Underscoring the importance of Chinese tourists to Thailand's tourism sector, which accounts for up to one-fifth of Thailand's GDP, Yuthasak said, "our thanks go to China, the Chinese tour operators and the Chinese tourists themselves for their continued confidence in Thailand as a preferred holiday destination."
Yuthasak said the TAT has set a target of receiving at least 7 million Chinese tourists this year.
Air China flight CA745, carrying some 125 Chinese tourists, arrived at the Phnom Penh International Airport from Beijing on Tuesday, receiving a warm welcome from Cambodia's Tourism Minister Thong Khon and Chinese Ambassador to Cambodia Wang Wentian and other officials.
Khon told reporters that China is the most important outbound tourism market for the world and the comeback of Chinese tourists has given a boost not only to the tourism sector, but also to the kingdom's economy.
Jean-Vital Domezon, president of Geneva Hotels Association, said they could not wait to welcome Chinese tourists back.
"We can't wait to see the plane full and we are ready to greet them. This is really important for hotel business," Domezon said.
A red carpet reception welcomed on Tuesday the first group of 60 Chinese tourists in Abu Dhabi. Waving the national flags of China and the UAE, the Chinese tourists were warmly welcomed at the airport and provided with smooth check-in services. They also received commemorative gifts and special privileges at the theme park Ferrari World Abu Dhabi.
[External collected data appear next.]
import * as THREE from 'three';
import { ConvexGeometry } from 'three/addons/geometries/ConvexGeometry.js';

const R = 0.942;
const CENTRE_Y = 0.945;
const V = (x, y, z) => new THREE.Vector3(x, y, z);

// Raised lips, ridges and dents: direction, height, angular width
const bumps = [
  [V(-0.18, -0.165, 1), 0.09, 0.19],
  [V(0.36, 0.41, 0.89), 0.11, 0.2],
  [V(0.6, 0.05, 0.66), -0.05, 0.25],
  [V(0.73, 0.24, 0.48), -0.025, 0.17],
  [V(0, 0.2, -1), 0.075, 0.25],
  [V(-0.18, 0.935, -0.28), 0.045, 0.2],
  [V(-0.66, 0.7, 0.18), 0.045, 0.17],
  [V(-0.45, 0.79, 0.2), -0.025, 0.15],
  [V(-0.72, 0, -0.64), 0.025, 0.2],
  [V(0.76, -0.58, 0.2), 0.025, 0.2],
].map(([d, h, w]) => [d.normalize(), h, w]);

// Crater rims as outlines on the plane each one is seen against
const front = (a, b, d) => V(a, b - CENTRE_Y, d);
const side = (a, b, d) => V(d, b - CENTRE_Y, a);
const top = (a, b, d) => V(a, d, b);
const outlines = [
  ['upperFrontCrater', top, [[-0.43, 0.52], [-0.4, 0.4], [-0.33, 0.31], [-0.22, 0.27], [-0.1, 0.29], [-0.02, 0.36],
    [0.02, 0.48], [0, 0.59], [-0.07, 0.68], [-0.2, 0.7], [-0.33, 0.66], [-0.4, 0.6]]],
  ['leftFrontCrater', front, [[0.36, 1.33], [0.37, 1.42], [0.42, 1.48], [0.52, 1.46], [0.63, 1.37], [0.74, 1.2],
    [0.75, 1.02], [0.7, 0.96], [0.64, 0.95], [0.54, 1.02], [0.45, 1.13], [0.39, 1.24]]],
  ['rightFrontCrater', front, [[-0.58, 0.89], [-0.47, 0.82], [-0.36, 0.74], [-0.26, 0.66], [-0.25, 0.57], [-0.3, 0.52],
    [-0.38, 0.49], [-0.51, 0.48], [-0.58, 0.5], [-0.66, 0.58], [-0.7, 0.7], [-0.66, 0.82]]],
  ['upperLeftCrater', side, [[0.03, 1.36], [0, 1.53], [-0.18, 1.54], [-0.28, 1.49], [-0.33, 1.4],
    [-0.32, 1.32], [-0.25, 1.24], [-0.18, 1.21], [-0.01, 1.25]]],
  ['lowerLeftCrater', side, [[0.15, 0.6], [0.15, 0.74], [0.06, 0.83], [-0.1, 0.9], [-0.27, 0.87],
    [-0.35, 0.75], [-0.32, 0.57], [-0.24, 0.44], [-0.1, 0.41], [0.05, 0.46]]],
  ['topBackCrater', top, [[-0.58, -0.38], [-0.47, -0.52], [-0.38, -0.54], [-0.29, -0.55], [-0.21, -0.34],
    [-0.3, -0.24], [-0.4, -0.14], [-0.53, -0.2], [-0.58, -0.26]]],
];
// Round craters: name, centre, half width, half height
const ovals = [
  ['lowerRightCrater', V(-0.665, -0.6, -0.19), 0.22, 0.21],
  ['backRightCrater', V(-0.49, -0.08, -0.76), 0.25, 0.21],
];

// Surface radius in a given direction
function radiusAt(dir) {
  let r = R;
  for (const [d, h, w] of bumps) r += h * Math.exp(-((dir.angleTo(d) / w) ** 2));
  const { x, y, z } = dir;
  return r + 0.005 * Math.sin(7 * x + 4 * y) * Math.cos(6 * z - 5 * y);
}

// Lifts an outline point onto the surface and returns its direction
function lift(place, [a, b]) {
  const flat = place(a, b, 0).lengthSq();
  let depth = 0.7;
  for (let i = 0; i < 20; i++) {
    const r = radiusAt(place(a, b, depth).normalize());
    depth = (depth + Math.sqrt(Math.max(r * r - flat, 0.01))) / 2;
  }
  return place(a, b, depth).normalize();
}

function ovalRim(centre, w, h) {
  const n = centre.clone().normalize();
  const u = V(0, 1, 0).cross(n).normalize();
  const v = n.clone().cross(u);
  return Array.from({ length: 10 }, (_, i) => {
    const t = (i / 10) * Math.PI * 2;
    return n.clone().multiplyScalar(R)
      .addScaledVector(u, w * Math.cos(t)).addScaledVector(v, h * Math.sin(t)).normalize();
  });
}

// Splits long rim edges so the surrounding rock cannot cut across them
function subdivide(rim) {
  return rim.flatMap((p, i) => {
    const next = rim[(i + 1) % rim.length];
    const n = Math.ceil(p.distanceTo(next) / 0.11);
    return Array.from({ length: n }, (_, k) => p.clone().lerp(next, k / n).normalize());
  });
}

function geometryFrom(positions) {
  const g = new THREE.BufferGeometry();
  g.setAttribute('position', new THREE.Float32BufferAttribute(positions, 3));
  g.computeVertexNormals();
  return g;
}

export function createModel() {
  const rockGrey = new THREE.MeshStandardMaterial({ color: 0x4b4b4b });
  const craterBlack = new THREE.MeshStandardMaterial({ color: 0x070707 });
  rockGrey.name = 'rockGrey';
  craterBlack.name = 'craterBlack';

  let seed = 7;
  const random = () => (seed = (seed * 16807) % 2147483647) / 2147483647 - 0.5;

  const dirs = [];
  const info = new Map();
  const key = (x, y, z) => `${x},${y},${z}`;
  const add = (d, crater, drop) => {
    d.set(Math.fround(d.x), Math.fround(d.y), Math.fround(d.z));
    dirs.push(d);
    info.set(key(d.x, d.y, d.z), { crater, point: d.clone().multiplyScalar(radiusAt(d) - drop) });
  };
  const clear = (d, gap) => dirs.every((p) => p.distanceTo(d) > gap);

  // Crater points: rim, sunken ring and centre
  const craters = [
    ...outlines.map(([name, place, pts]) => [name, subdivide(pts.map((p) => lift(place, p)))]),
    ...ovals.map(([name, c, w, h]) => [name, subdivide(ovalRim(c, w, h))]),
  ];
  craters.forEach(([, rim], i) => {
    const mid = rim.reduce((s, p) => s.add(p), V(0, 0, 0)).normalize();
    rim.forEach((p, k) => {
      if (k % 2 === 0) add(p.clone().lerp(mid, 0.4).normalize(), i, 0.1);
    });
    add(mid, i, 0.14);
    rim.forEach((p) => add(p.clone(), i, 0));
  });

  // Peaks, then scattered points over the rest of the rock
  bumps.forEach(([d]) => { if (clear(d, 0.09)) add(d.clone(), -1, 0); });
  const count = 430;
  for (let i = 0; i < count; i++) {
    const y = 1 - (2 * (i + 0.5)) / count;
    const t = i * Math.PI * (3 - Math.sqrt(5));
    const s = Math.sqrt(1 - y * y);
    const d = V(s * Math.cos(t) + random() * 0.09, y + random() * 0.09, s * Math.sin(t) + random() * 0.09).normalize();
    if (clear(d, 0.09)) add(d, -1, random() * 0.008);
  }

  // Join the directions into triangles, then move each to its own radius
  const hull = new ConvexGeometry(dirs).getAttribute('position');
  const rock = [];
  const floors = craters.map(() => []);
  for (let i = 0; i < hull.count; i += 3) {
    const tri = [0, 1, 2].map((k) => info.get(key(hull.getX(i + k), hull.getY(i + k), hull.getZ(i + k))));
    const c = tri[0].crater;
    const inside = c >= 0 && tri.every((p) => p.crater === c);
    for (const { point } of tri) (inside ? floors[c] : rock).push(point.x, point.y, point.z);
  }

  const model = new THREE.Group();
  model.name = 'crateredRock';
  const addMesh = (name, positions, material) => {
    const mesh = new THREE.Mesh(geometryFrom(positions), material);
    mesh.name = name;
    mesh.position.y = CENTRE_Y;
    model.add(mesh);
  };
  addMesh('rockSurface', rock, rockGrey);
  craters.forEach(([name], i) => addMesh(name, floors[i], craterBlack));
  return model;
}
"We are so excited to welcome our very first Chinese guests for the first time after three years. We cannot wait to welcome you all back to our beautiful park. We have missed you," said Deana Taylor, general manager at Ferrari World Abu Dhabi.
China's outbound tourism is picking up rapidly, injecting confidence and impetus into the global tourism industry and economic recovery.
At this year's ASEAN Tourism Forum, ASEAN countries were eagerly looking forward to the return of Chinese tourists. Indonesian Minister of Tourism and Creative Economy Sandiaga Uno said that after China restarts outbound travel, the tourism industry in ASEAN will recover strongly.
The World Tourism Organization projected that international tourist arrivals could reach 80 to 95 percent of pre-pandemic levels in 2023 (compared with 63 percent in 2022) despite lingering global headwinds.
In an update to its World Economic Outlook report released late January, the IMF projected China's economy would grow by 5.2 percent in 2023, 0.8 percentage points higher than the October 2022 forecast, driven by a rebound in private consumption.
Thomas Helbling, deputy director of the IMF's Asia and Pacific Department, said that China's higher growth in the next two years will "make a big difference" in services, tourism and aviation, among other sectors of the global economy.
The IMF official said China's rebound and strong recovery would be a plus for Asia, including a positive spillover for some commodity exporters, as the IMF expects some increase in energy demand.